Experimental Studies on Pulmonary Vascular Response to Alveolar Hypoxia during Almitrine Infusion in Anesthetized Dogs
HiroshimaJMedSci_36_325.pdf 2.88 MB
M. NAZIR AHMED
Hypoxic pulmonary vasoconstriction
Almitrine bismesylate, a peripheral chemoreceptor stimulant has been shown to increase arterial oxygen tension in patients with chronic airflow obstruction. This effect is thought to be partly attributable to the enhancement of hypoxic pulmonary vasoconstriction (HPV). However, regarding this point the results of various clinical and animal studies on almitrine are inconclusive.
The aim of this study was to investigate the effect of almitrine on HPV in anesthetized, open chested dogs. HPV was expressed in terms of flow diversion associated with hypoxic challenge to the left lower lobe (LLL) where LLL and the rest of the lung were separately ventilated. Results showed that the HPV was enhanced by relatively lower doses of almitrine infusion while attenuated by higher doses. Stimulus-response curves (relationship between end-tidal oxygen pressure and LLL blood flow) showed shift to the right, indicating that almitrine induced the pulmonary vasoconstriction dose-dependently at progressively higher end-tidal oxygen tensions during LLL hypoxic challenges. This suggested that almitrine, also enhanced the response of pulmonary vessels to hypoxia. These changes were not found during almitrine vehicle infusion.
Plasma level of 6-keto-PGF1α, the stable metabolite of PGI2 did not show any significant changes after infusion of almitrine. Besides this, following denervation of peripheral chemoreceptors, some dogs showed the same effects as observed in those without chemoreceptor denervation i,e HPV was enhanced by low doses of almitrine and attenuated by higher doses where stimulus-response curves also shifted towards the right. Doxapram, another chemoreceptor stimulant drug did not enhance or attenuate HPV. The effect of almitrine was not influenced by blocking the Ca++ entry through the voltage dependent channel.
It was therefore concluded that vasoconstriction induced by almitrine may be attributed to a direct effect on pulmonary vessels rather than being mediated via the peripheral chemoreceptors.

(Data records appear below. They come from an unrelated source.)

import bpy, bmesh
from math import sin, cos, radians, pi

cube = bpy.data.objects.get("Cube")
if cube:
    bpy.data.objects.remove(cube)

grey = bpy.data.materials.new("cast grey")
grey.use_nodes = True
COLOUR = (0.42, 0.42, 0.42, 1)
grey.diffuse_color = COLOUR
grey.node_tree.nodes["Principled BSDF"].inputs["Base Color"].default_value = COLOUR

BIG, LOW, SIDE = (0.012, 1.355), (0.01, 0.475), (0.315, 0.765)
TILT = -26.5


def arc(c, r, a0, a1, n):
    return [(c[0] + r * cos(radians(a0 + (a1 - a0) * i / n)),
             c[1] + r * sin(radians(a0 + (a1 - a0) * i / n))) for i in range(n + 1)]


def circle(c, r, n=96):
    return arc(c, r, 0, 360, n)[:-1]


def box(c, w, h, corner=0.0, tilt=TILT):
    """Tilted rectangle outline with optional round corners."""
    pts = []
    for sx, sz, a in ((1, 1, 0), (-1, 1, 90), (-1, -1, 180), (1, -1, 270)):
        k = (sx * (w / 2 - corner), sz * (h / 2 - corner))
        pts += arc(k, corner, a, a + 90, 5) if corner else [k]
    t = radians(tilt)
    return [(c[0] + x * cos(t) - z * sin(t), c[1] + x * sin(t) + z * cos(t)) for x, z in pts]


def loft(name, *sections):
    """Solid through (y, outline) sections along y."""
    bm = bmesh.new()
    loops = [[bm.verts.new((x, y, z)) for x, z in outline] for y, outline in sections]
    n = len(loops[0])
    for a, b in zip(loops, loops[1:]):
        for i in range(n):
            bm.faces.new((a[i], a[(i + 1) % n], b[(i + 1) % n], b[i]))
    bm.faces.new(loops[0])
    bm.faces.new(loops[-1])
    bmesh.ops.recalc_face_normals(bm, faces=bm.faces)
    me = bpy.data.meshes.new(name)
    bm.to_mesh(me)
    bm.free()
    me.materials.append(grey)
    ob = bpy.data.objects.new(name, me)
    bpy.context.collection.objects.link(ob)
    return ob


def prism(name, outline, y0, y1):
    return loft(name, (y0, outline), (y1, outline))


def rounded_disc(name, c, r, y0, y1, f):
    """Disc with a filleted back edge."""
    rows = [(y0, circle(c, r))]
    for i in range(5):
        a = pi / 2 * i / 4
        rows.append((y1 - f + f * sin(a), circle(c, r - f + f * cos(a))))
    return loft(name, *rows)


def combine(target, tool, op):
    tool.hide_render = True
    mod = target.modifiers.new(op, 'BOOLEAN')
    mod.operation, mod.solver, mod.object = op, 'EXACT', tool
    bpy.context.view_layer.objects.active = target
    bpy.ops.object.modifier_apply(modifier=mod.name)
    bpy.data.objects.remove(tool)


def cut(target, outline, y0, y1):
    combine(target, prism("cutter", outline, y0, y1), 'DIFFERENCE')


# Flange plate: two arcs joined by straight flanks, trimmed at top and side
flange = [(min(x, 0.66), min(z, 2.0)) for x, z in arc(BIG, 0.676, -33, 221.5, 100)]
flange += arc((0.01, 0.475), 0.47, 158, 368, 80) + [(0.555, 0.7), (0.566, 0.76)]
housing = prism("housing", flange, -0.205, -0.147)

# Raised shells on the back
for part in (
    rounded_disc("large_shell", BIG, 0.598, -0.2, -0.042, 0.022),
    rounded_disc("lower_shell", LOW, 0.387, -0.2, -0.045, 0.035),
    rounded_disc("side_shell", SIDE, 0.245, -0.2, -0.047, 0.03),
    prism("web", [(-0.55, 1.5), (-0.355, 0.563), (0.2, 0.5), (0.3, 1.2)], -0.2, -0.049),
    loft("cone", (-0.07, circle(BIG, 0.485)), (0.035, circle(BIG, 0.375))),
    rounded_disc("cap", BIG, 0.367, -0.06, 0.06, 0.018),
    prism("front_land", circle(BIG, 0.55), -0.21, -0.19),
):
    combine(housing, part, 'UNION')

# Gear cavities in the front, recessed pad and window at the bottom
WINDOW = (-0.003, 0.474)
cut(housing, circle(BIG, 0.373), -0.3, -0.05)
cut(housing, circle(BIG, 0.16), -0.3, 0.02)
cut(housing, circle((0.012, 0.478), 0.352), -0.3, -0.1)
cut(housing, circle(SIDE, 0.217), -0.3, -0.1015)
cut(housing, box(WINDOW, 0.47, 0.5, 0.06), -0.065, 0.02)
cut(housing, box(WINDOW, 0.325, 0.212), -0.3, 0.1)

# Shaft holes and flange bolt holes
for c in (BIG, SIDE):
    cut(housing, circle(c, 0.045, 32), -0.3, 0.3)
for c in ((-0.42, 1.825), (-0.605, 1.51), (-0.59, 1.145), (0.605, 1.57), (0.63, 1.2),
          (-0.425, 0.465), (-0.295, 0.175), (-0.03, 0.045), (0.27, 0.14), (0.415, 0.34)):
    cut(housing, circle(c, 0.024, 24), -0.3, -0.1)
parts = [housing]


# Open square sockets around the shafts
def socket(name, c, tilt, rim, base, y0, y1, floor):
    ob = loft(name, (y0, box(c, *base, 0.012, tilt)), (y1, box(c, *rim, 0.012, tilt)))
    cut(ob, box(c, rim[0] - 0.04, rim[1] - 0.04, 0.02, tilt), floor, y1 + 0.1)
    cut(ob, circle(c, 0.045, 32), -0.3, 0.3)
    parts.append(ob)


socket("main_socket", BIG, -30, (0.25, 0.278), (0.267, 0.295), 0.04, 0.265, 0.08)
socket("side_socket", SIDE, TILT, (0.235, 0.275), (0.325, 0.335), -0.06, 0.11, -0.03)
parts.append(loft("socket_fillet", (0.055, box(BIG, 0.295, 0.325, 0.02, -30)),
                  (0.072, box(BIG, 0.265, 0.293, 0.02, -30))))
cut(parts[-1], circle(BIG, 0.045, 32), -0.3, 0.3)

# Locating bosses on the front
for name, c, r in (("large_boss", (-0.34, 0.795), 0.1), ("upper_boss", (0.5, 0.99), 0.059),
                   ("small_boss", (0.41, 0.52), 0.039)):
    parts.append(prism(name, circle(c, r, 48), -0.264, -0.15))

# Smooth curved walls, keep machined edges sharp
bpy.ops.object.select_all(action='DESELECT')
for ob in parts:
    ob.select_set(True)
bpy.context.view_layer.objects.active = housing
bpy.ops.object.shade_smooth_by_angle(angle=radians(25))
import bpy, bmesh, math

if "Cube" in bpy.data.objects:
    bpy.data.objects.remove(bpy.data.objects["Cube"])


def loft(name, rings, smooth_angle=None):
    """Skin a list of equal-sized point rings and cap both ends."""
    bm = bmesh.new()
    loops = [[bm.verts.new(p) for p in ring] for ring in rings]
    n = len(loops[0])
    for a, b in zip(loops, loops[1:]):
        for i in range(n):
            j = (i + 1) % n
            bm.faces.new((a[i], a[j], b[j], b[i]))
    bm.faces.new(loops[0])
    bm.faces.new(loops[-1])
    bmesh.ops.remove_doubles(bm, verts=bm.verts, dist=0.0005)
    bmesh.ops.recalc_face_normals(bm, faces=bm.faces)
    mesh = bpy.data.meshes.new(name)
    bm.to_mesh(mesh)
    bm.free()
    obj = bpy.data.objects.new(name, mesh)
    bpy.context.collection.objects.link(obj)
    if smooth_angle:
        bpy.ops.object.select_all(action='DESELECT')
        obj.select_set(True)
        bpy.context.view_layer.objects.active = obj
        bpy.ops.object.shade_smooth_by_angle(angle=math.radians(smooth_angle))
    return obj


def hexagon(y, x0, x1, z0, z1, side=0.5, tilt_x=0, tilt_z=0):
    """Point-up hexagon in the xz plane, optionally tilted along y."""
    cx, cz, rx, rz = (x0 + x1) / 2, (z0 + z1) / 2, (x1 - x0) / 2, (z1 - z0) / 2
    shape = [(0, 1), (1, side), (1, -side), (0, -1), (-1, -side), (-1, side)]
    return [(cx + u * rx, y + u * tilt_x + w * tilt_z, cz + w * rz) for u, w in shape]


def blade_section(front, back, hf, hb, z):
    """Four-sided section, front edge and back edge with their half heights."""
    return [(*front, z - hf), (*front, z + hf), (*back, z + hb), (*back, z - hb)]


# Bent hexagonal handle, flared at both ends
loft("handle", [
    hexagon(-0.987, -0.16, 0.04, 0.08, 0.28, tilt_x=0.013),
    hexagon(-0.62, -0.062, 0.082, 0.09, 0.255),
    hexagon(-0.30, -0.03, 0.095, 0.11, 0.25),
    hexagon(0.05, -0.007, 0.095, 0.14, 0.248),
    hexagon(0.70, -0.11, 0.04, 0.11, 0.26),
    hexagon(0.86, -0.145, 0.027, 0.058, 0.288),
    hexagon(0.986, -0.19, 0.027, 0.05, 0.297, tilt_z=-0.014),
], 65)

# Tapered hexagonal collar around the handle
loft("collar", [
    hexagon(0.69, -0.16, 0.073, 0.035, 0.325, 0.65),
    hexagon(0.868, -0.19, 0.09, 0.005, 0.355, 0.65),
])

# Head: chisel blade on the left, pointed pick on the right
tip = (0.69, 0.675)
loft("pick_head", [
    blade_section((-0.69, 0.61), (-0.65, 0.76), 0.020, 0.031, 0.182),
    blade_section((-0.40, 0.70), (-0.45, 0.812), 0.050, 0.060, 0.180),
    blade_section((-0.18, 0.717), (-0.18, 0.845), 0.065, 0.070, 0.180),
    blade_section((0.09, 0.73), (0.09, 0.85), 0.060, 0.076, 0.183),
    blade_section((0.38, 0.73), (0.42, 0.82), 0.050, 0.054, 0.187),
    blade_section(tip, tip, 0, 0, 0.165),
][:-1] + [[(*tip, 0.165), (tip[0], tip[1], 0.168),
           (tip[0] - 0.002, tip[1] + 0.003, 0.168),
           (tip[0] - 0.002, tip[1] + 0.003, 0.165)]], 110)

This study was performed in the Second Department of Internal Medicine, Hiroshima University School of Medicine, under a scholarship granted by the Ministry of Education, Science and Culture (Monbusho), The Government of Japan.
Hiroshima Journal of Medical Sciences
Hiroshima University Medical Press